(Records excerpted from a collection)
^^^^^^^^^^^^^^^^

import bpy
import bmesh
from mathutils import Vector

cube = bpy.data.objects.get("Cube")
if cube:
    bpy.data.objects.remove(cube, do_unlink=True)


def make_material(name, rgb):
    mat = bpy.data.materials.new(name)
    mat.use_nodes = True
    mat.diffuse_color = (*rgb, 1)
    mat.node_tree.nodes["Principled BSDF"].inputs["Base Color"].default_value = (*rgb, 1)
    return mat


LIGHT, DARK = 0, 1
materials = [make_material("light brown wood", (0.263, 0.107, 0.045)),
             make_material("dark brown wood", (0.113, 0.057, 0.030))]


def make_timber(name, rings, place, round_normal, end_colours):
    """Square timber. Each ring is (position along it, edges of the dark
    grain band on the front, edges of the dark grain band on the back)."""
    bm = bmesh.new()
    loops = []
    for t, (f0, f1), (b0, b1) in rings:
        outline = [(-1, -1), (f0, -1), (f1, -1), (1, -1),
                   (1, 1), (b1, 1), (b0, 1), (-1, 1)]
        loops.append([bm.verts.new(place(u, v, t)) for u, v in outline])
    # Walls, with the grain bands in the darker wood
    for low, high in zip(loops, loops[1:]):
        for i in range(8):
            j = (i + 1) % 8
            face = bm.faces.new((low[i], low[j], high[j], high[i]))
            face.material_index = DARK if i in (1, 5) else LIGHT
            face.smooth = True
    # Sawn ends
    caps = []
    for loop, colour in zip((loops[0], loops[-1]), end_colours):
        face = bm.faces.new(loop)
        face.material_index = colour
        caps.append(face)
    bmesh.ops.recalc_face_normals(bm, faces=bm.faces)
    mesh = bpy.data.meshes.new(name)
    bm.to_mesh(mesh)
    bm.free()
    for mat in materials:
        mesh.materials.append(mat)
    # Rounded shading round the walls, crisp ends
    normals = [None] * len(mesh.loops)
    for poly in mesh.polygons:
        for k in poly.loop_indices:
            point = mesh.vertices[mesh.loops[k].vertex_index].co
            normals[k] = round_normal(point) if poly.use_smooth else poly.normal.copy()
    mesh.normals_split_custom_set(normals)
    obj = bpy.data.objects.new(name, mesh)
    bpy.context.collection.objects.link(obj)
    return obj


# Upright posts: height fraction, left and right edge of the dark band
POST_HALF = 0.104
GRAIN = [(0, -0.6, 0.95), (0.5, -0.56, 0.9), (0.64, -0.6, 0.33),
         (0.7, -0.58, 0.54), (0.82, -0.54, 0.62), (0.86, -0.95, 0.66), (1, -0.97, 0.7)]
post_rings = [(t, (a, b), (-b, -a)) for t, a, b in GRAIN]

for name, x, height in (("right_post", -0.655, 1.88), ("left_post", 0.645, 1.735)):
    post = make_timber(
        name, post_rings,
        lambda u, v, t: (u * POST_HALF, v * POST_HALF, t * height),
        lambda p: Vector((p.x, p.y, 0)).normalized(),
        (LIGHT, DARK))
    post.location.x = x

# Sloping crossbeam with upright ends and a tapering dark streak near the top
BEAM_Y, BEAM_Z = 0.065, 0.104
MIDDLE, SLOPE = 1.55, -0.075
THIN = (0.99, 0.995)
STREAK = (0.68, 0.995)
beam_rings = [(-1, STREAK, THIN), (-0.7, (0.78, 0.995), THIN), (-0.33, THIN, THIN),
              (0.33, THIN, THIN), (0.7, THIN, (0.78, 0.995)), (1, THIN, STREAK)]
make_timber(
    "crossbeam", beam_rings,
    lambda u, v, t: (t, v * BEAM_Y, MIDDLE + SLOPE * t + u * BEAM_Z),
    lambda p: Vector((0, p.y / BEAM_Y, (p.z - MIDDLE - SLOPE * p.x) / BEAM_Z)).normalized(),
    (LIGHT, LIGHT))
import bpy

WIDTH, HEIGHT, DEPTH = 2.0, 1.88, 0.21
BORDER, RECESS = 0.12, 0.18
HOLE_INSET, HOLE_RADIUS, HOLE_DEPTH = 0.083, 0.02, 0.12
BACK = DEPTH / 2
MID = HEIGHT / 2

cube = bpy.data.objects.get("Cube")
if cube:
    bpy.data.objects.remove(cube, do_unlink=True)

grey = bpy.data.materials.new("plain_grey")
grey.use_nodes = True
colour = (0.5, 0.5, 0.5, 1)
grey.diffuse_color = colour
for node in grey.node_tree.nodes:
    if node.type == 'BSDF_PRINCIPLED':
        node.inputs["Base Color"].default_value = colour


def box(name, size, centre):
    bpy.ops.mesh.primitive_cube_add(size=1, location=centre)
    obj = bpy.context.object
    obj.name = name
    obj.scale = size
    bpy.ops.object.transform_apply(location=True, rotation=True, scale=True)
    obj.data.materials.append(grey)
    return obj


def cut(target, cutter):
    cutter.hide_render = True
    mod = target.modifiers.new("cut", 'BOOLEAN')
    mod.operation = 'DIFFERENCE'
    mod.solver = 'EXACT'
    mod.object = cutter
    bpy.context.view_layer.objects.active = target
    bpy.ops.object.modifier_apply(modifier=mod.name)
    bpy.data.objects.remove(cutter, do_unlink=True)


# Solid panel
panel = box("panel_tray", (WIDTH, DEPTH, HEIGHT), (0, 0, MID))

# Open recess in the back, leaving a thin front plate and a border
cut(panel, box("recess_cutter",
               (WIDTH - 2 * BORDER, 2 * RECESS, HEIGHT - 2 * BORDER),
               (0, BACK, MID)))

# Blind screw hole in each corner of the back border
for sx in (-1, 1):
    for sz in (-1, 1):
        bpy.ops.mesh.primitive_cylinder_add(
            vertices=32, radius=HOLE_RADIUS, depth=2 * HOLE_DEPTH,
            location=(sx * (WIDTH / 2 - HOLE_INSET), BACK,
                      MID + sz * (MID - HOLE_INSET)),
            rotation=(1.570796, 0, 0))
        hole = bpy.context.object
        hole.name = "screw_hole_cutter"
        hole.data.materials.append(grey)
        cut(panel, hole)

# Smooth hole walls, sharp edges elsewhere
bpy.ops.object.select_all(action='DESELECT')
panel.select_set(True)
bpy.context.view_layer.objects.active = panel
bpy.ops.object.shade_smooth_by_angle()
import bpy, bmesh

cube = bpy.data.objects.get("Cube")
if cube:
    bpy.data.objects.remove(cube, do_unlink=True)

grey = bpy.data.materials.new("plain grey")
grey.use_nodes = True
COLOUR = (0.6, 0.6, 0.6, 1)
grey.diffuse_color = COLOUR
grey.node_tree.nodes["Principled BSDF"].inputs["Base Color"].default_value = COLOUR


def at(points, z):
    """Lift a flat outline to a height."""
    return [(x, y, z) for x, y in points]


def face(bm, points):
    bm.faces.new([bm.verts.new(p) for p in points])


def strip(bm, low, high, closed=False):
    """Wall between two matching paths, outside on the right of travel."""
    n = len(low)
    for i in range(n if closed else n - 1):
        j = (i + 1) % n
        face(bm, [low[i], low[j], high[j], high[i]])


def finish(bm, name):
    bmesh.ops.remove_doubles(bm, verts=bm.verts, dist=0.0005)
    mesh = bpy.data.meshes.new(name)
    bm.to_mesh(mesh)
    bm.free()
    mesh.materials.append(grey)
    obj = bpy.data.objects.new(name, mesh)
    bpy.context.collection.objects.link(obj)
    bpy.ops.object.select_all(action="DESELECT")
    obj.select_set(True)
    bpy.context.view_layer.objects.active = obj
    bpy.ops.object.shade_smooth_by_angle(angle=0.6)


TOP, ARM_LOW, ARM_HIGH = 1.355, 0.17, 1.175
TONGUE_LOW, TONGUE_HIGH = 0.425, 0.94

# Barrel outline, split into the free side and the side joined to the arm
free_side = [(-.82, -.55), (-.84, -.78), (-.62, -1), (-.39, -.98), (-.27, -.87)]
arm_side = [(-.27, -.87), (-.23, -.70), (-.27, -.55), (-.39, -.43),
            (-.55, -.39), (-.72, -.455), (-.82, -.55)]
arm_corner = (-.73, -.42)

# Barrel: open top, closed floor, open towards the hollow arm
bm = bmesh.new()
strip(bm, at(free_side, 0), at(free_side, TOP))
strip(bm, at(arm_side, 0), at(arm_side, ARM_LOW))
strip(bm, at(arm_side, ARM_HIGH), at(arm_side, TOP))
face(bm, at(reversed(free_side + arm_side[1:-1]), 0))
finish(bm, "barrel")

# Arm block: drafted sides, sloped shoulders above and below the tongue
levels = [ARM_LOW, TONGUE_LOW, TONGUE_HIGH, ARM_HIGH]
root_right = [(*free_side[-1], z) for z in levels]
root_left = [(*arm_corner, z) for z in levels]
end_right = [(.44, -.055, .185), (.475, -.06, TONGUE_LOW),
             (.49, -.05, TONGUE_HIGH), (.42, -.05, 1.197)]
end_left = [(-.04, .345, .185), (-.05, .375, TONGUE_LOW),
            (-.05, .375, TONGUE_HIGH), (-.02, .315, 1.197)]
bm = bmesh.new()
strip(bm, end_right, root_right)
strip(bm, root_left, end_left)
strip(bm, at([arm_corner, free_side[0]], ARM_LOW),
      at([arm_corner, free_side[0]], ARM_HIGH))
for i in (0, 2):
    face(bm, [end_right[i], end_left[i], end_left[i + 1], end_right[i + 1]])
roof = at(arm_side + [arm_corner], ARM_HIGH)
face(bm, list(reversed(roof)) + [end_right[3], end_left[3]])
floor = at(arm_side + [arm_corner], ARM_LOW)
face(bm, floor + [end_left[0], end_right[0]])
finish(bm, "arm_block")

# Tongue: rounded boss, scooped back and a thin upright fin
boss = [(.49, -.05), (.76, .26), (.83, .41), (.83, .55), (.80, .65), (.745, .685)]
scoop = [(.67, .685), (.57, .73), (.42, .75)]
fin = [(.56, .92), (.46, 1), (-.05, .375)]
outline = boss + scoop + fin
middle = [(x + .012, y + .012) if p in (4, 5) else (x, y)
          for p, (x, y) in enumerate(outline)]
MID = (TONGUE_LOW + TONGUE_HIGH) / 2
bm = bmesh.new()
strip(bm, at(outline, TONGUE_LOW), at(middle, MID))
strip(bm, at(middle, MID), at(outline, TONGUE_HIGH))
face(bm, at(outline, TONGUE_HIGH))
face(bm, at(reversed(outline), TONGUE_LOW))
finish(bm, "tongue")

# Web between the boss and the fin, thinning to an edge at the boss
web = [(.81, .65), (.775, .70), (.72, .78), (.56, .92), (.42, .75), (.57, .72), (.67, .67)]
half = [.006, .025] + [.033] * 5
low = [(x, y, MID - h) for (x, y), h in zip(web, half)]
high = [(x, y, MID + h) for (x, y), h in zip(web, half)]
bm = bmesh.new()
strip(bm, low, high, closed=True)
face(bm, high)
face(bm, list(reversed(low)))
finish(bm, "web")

^^^^^^^^^^^^^^^^

▸ **What is required**
List every line in the records above that contains the word "loops".

▸ **Reply to the exercise**
    loops = []
        loops.append([bm.verts.new(place(u, v, t)) for u, v in outline])
    for low, high in zip(loops, loops[1:]):
    for loop, colour in zip((loops[0], loops[-1]), end_colours):
    normals = [None] * len(mesh.loops)
            point = mesh.vertices[mesh.loops[k].vertex_index].co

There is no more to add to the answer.